------ EXERCISE INPUTS ------
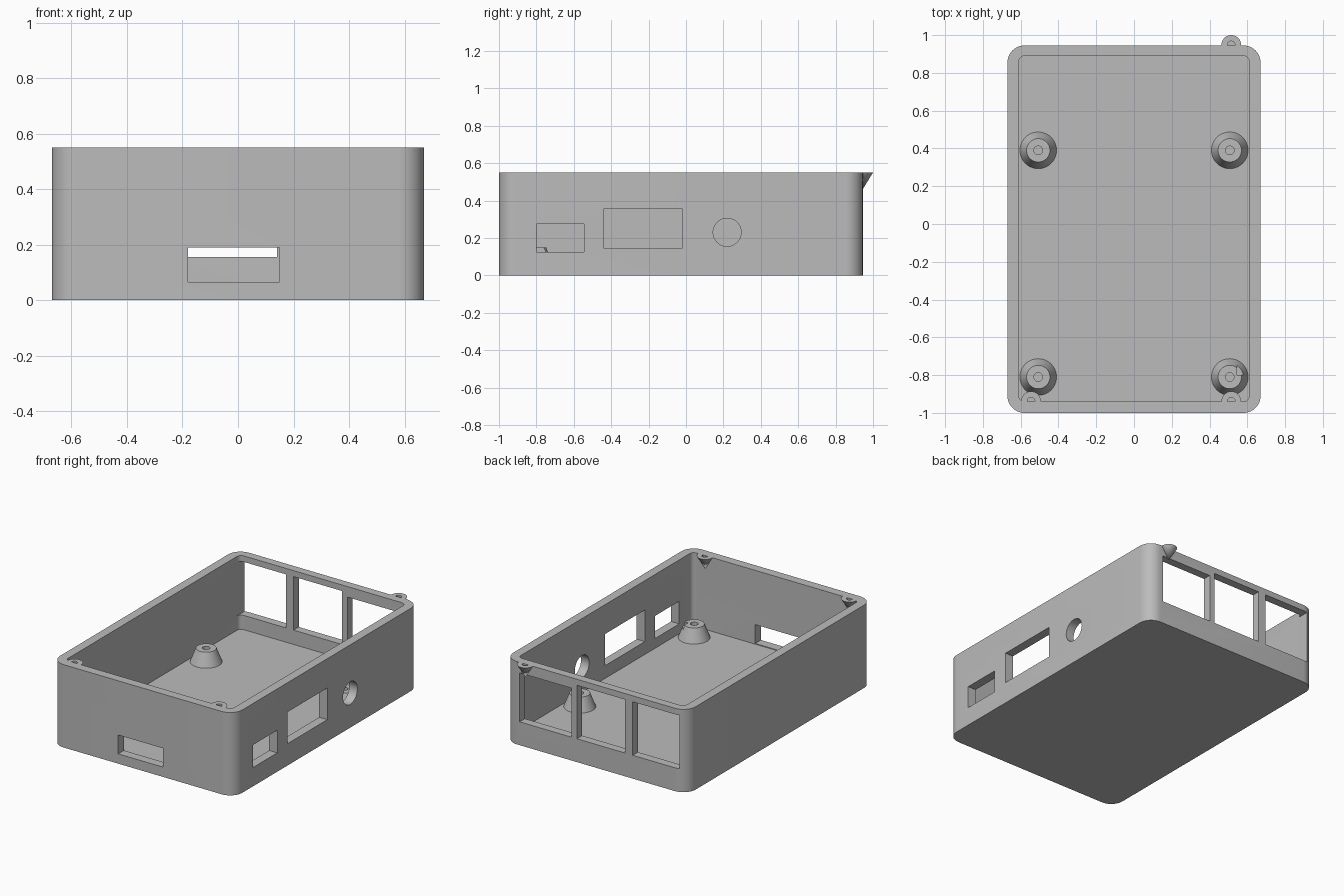
import bpy, bmesh, math
from mathutils import Matrix, Vector

cube = bpy.data.objects.get("Cube")
if cube:
    bpy.data.objects.remove(cube, do_unlink=True)

grey = bpy.data.materials.new("light_grey_plastic")
grey.use_nodes = True
GREY = (0.5, 0.5, 0.5, 1)
grey.diffuse_color = GREY
grey.node_tree.nodes["Principled BSDF"].inputs["Base Color"].default_value = GREY


def finish(name, bm):
    bmesh.ops.recalc_face_normals(bm, faces=bm.faces[:])
    mesh = bpy.data.meshes.new(name)
    bm.to_mesh(mesh)
    bm.free()
    mesh.materials.append(grey)
    ob = bpy.data.objects.new(name, mesh)
    bpy.context.collection.objects.link(ob)
    return ob


def box(name, x, y, z, radius=0.0):
    """Box from (min, max) ranges, with optional rounded upright edges."""
    bm = bmesh.new()
    bmesh.ops.create_cube(bm, size=1)
    for v in bm.verts:
        v.co = Vector([r[0] if c < 0 else r[1] for c, r in zip(v.co, (x, y, z))])
    if radius:
        upright = [e for e in bm.edges
                   if abs(e.verts[0].co.z - e.verts[1].co.z) > 0.01]
        bmesh.ops.bevel(bm, geom=upright, offset=radius, segments=10,
                        profile=0.5, affect='EDGES')
    return finish(name, bm)


def lathe(name, profile, x, y, closed=False, steps=40):
    """Revolve a (radius, height) profile around an upright axis."""
    bm = bmesh.new()
    vs = [bm.verts.new((r, 0, z)) for r, z in profile]
    edges = [bm.edges.new(p) for p in zip(vs, vs[1:])]
    if closed:
        edges.append(bm.edges.new((vs[-1], vs[0])))
    bmesh.ops.spin(bm, geom=vs + edges, cent=(0, 0, 0), axis=(0, 0, 1),
                   angle=math.tau, steps=steps, use_duplicate=False)
    bmesh.ops.remove_doubles(bm, verts=bm.verts[:], dist=1e-4)
    bmesh.ops.translate(bm, verts=bm.verts[:], vec=(x, y, 0))
    return finish(name, bm)


def combine(target, tool, operation):
    mod = target.modifiers.new("shape", 'BOOLEAN')
    mod.operation, mod.object, mod.solver = operation, tool, 'EXACT'
    bpy.context.view_layer.objects.active = target
    bpy.ops.object.modifier_apply(modifier=mod.name)
    bpy.data.objects.remove(tool, do_unlink=True)


FLOOR, TOP = 0.06, 0.55

# Open tray with rounded corners
case = box("case_shell", (-0.67, 0.67), (-1.0, 0.945), (0, TOP), 0.09)
combine(case, box("cavity", (-0.61, 0.61), (-0.94, 0.89), (FLOOR, 0.7), 0.03),
        'DIFFERENCE')

# Front slot
combine(case, box("front_slot", (-0.18, 0.15), (-1.1, -0.9), (0.065, 0.19)), 'DIFFERENCE')

# Three back windows
for x, top in (((-0.61, -0.27), 0.51), ((-0.215, 0.14), 0.51), ((0.18, 0.56), 0.48)):
    combine(case, box("back_window", x, (0.85, 1.1), (0.155, top)), 'DIFFERENCE')

# Side ports: a small one that also nicks a post, a larger one and a round one
small_port = ((0.545, 0.8), (-0.80, -0.545), (0.125, 0.275))
combine(case, box("small_port", *small_port), 'DIFFERENCE')
combine(case, box("large_port", (0.545, 0.8), (-0.44, -0.02), (0.145, 0.355)), 'DIFFERENCE')
bm = bmesh.new()
bmesh.ops.create_cone(bm, cap_ends=True, segments=48, radius1=0.075, radius2=0.075,
                      depth=0.25, matrix=Matrix.Translation((0.67, 0.22, 0.23))
                      @ Matrix.Rotation(math.pi / 2, 4, 'Y'))
combine(case, finish("round_port", bm), 'DIFFERENCE')

# Conical screw tabs hanging from the rim
tab_profile = [(0, 0.465), (0.052, TOP), (0.02, TOP), (0.02, 0.52), (0, 0.52)]
for x, y in ((-0.545, -0.938), (0.515, -0.938), (0.515, 0.948)):
    combine(case, lathe("screw_tab", tab_profile, x, y), 'UNION')

# Mounting posts with screw holes
posts = []
post_profile = [(0.097, FLOOR), (0.062, 0.15), (0.023, 0.15), (0.023, FLOOR)]
for x, side in ((-0.507, "right"), (0.507, "left")):
    for y, end in ((-0.81, "front"), (0.39, "back")):
        posts.append(lathe(f"{end}_{side}_post", post_profile, x, y, closed=True))
combine(posts[2], box("post_nick", *small_port), 'DIFFERENCE')

# Smooth curved walls, keep edges crisp
bpy.ops.object.select_all(action='DESELECT')
for ob in [case] + posts:
    ob.select_set(True)
bpy.context.view_layer.objects.active = case
bpy.ops.object.shade_smooth_by_angle(angle=math.radians(30))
------
Every line above has to be output exactly; the pictures must be dropped.

import bpy, bmesh, math
from mathutils import Matrix, Vector

cube = bpy.data.objects.get("Cube")
if cube:
    bpy.data.objects.remove(cube, do_unlink=True)

grey = bpy.data.materials.new("light_grey_plastic")
grey.use_nodes = True
GREY = (0.5, 0.5, 0.5, 1)
grey.diffuse_color = GREY
grey.node_tree.nodes["Principled BSDF"].inputs["Base Color"].default_value = GREY


def finish(name, bm):
    bmesh.ops.recalc_face_normals(bm, faces=bm.faces[:])
    mesh = bpy.data.meshes.new(name)
    bm.to_mesh(mesh)
    bm.free()
    mesh.materials.append(grey)
    ob = bpy.data.objects.new(name, mesh)
    bpy.context.collection.objects.link(ob)
    return ob


def box(name, x, y, z, radius=0.0):
    """Box from (min, max) ranges, with optional rounded upright edges."""
    bm = bmesh.new()
    bmesh.ops.create_cube(bm, size=1)
    for v in bm.verts:
        v.co = Vector([r[0] if c < 0 else r[1] for c, r in zip(v.co, (x, y, z))])
    if radius:
        upright = [e for e in bm.edges
                   if abs(e.verts[0].co.z - e.verts[1].co.z) > 0.01]
        bmesh.ops.bevel(bm, geom=upright, offset=radius, segments=10,
                        profile=0.5, affect='EDGES')
    return finish(name, bm)


def lathe(name, profile, x, y, closed=False, steps=40):
    """Revolve a (radius, height) profile around an upright axis."""
    bm = bmesh.new()
    vs = [bm.verts.new((r, 0, z)) for r, z in profile]
    edges = [bm.edges.new(p) for p in zip(vs, vs[1:])]
    if closed:
        edges.append(bm.edges.new((vs[-1], vs[0])))
    bmesh.ops.spin(bm, geom=vs + edges, cent=(0, 0, 0), axis=(0, 0, 1),
                   angle=math.tau, steps=steps, use_duplicate=False)
    bmesh.ops.remove_doubles(bm, verts=bm.verts[:], dist=1e-4)
    bmesh.ops.translate(bm, verts=bm.verts[:], vec=(x, y, 0))
    return finish(name, bm)


def combine(target, tool, operation):
    mod = target.modifiers.new("shape", 'BOOLEAN')
    mod.operation, mod.object, mod.solver = operation, tool, 'EXACT'
    bpy.context.view_layer.objects.active = target
    bpy.ops.object.modifier_apply(modifier=mod.name)
    bpy.data.objects.remove(tool, do_unlink=True)


FLOOR, TOP = 0.06, 0.55

# Open tray with rounded corners
case = box("case_shell", (-0.67, 0.67), (-1.0, 0.945), (0, TOP), 0.09)
combine(case, box("cavity", (-0.61, 0.61), (-0.94, 0.89), (FLOOR, 0.7), 0.03),
        'DIFFERENCE')

# Front slot
combine(case, box("front_slot", (-0.18, 0.15), (-1.1, -0.9), (0.065, 0.19)), 'DIFFERENCE')

# Three back windows
for x, top in (((-0.61, -0.27), 0.51), ((-0.215, 0.14), 0.51), ((0.18, 0.56), 0.48)):
    combine(case, box("back_window", x, (0.85, 1.1), (0.155, top)), 'DIFFERENCE')

# Side ports: a small one that also nicks a post, a larger one and a round one
small_port = ((0.545, 0.8), (-0.80, -0.545), (0.125, 0.275))
combine(case, box("small_port", *small_port), 'DIFFERENCE')
combine(case, box("large_port", (0.545, 0.8), (-0.44, -0.02), (0.145, 0.355)), 'DIFFERENCE')
bm = bmesh.new()
bmesh.ops.create_cone(bm, cap_ends=True, segments=48, radius1=0.075, radius2=0.075,
                      depth=0.25, matrix=Matrix.Translation((0.67, 0.22, 0.23))
                      @ Matrix.Rotation(math.pi / 2, 4, 'Y'))
combine(case, finish("round_port", bm), 'DIFFERENCE')

# Conical screw tabs hanging from the rim
tab_profile = [(0, 0.465), (0.052, TOP), (0.02, TOP), (0.02, 0.52), (0, 0.52)]
for x, y in ((-0.545, -0.938), (0.515, -0.938), (0.515, 0.948)):
    combine(case, lathe("screw_tab", tab_profile, x, y), 'UNION')

# Mounting posts with screw holes
posts = []
post_profile = [(0.097, FLOOR), (0.062, 0.15), (0.023, 0.15), (0.023, FLOOR)]
for x, side in ((-0.507, "right"), (0.507, "left")):
    for y, end in ((-0.81, "front"), (0.39, "back")):
        posts.append(lathe(f"{end}_{side}_post", post_profile, x, y, closed=True))
combine(posts[2], box("post_nick", *small_port), 'DIFFERENCE')

# Smooth curved walls, keep edges crisp
bpy.ops.object.select_all(action='DESELECT')
for ob in [case] + posts:
    ob.select_set(True)
bpy.context.view_layer.objects.active = case
bpy.ops.object.shade_smooth_by_angle(angle=math.radians(30))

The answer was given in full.